Directions for this task:
Write out all of the entries below word for word.

(Data entries)
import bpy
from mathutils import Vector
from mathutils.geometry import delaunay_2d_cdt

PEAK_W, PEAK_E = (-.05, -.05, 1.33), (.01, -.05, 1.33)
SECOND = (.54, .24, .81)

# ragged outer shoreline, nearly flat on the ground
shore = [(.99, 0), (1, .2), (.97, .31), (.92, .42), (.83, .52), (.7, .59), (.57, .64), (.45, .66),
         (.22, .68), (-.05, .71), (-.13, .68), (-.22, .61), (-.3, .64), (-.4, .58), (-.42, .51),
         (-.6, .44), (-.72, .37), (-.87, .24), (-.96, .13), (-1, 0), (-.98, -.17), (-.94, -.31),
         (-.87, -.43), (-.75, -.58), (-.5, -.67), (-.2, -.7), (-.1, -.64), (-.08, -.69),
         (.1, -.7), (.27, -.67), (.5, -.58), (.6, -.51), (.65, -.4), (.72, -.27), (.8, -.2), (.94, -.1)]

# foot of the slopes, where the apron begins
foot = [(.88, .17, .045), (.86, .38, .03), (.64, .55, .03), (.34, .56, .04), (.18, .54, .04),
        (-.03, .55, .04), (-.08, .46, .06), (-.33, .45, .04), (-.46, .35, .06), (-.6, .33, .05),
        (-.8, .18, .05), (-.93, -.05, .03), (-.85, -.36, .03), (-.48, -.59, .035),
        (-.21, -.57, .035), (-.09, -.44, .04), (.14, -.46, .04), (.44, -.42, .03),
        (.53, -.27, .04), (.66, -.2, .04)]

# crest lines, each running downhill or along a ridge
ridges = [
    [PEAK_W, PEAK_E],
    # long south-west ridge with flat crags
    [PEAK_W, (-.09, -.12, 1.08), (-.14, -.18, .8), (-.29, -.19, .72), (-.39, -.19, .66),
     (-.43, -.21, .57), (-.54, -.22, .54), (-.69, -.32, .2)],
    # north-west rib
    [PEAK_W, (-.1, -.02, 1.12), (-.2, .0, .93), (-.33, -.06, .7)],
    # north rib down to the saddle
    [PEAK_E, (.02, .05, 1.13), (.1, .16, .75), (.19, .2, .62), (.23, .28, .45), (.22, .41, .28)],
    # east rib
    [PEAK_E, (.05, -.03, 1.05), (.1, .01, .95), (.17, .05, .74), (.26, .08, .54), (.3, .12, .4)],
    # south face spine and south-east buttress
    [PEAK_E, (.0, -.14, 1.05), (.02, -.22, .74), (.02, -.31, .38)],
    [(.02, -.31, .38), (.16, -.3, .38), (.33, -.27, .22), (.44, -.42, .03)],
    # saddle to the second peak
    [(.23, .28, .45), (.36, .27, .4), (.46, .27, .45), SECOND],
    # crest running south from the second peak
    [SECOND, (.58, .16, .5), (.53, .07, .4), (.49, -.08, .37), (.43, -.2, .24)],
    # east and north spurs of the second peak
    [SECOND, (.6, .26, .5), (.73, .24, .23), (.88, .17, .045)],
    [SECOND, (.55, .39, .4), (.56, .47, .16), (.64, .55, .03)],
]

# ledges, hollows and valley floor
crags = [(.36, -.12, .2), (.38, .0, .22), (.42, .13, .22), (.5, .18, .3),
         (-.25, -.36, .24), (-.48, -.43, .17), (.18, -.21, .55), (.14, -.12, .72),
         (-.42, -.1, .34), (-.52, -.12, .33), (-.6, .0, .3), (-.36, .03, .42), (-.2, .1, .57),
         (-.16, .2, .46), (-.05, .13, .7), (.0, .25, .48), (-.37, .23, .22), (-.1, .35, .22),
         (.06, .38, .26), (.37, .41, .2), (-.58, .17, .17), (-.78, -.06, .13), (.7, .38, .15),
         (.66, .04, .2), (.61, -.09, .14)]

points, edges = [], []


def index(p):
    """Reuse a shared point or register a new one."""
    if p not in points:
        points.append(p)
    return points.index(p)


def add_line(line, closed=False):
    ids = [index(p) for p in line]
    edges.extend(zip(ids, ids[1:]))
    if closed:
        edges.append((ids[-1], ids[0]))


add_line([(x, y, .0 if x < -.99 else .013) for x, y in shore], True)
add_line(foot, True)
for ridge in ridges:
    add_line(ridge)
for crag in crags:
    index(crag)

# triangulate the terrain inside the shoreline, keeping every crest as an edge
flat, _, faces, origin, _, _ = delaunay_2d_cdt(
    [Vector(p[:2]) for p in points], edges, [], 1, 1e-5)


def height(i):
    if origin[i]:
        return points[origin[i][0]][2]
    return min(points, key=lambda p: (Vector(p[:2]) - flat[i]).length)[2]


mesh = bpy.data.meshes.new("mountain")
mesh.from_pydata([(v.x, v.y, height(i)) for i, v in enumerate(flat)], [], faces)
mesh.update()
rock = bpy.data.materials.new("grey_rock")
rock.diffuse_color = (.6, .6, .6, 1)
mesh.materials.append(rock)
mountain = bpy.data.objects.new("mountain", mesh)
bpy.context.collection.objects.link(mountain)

Result of this task:
import bpy
from mathutils import Vector
from mathutils.geometry import delaunay_2d_cdt

PEAK_W, PEAK_E = (-.05, -.05, 1.33), (.01, -.05, 1.33)
SECOND = (.54, .24, .81)

# ragged outer shoreline, nearly flat on the ground
shore = [(.99, 0), (1, .2), (.97, .31), (.92, .42), (.83, .52), (.7, .59), (.57, .64), (.45, .66),
         (.22, .68), (-.05, .71), (-.13, .68), (-.22, .61), (-.3, .64), (-.4, .58), (-.42, .51),
         (-.6, .44), (-.72, .37), (-.87, .24), (-.96, .13), (-1, 0), (-.98, -.17), (-.94, -.31),
         (-.87, -.43), (-.75, -.58), (-.5, -.67), (-.2, -.7), (-.1, -.64), (-.08, -.69),
         (.1, -.7), (.27, -.67), (.5, -.58), (.6, -.51), (.65, -.4), (.72, -.27), (.8, -.2), (.94, -.1)]

# foot of the slopes, where the apron begins
foot = [(.88, .17, .045), (.86, .38, .03), (.64, .55, .03), (.34, .56, .04), (.18, .54, .04),
        (-.03, .55, .04), (-.08, .46, .06), (-.33, .45, .04), (-.46, .35, .06), (-.6, .33, .05),
        (-.8, .18, .05), (-.93, -.05, .03), (-.85, -.36, .03), (-.48, -.59, .035),
        (-.21, -.57, .035), (-.09, -.44, .04), (.14, -.46, .04), (.44, -.42, .03),
        (.53, -.27, .04), (.66, -.2, .04)]

# crest lines, each running downhill or along a ridge
ridges = [
    [PEAK_W, PEAK_E],
    # long south-west ridge with flat crags
    [PEAK_W, (-.09, -.12, 1.08), (-.14, -.18, .8), (-.29, -.19, .72), (-.39, -.19, .66),
     (-.43, -.21, .57), (-.54, -.22, .54), (-.69, -.32, .2)],
    # north-west rib
    [PEAK_W, (-.1, -.02, 1.12), (-.2, .0, .93), (-.33, -.06, .7)],
    # north rib down to the saddle
    [PEAK_E, (.02, .05, 1.13), (.1, .16, .75), (.19, .2, .62), (.23, .28, .45), (.22, .41, .28)],
    # east rib
    [PEAK_E, (.05, -.03, 1.05), (.1, .01, .95), (.17, .05, .74), (.26, .08, .54), (.3, .12, .4)],
    # south face spine and south-east buttress
    [PEAK_E, (.0, -.14, 1.05), (.02, -.22, .74), (.02, -.31, .38)],
    [(.02, -.31, .38), (.16, -.3, .38), (.33, -.27, .22), (.44, -.42, .03)],
    # saddle to the second peak
    [(.23, .28, .45), (.36, .27, .4), (.46, .27, .45), SECOND],
    # crest running south from the second peak
    [SECOND, (.58, .16, .5), (.53, .07, .4), (.49, -.08, .37), (.43, -.2, .24)],
    # east and north spurs of the second peak
    [SECOND, (.6, .26, .5), (.73, .24, .23), (.88, .17, .045)],
    [SECOND, (.55, .39, .4), (.56, .47, .16), (.64, .55, .03)],
]

# ledges, hollows and valley floor
crags = [(.36, -.12, .2), (.38, .0, .22), (.42, .13, .22), (.5, .18, .3),
         (-.25, -.36, .24), (-.48, -.43, .17), (.18, -.21, .55), (.14, -.12, .72),
         (-.42, -.1, .34), (-.52, -.12, .33), (-.6, .0, .3), (-.36, .03, .42), (-.2, .1, .57),
         (-.16, .2, .46), (-.05, .13, .7), (.0, .25, .48), (-.37, .23, .22), (-.1, .35, .22),
         (.06, .38, .26), (.37, .41, .2), (-.58, .17, .17), (-.78, -.06, .13), (.7, .38, .15),
         (.66, .04, .2), (.61, -.09, .14)]

points, edges = [], []


def index(p):
    """Reuse a shared point or register a new one."""
    if p not in points:
        points.append(p)
    return points.index(p)


def add_line(line, closed=False):
    ids = [index(p) for p in line]
    edges.extend(zip(ids, ids[1:]))
    if closed:
        edges.append((ids[-1], ids[0]))


add_line([(x, y, .0 if x < -.99 else .013) for x, y in shore], True)
add_line(foot, True)
for ridge in ridges:
    add_line(ridge)
for crag in crags:
    index(crag)

# triangulate the terrain inside the shoreline, keeping every crest as an edge
flat, _, faces, origin, _, _ = delaunay_2d_cdt(
    [Vector(p[:2]) for p in points], edges, [], 1, 1e-5)


def height(i):
    if origin[i]:
        return points[origin[i][0]][2]
    return min(points, key=lambda p: (Vector(p[:2]) - flat[i]).length)[2]


mesh = bpy.data.meshes.new("mountain")
mesh.from_pydata([(v.x, v.y, height(i)) for i, v in enumerate(flat)], [], faces)
mesh.update()
rock = bpy.data.materials.new("grey_rock")
rock.diffuse_color = (.6, .6, .6, 1)
mesh.materials.append(rock)
mountain = bpy.data.objects.new("mountain", mesh)
bpy.context.collection.objects.link(mountain)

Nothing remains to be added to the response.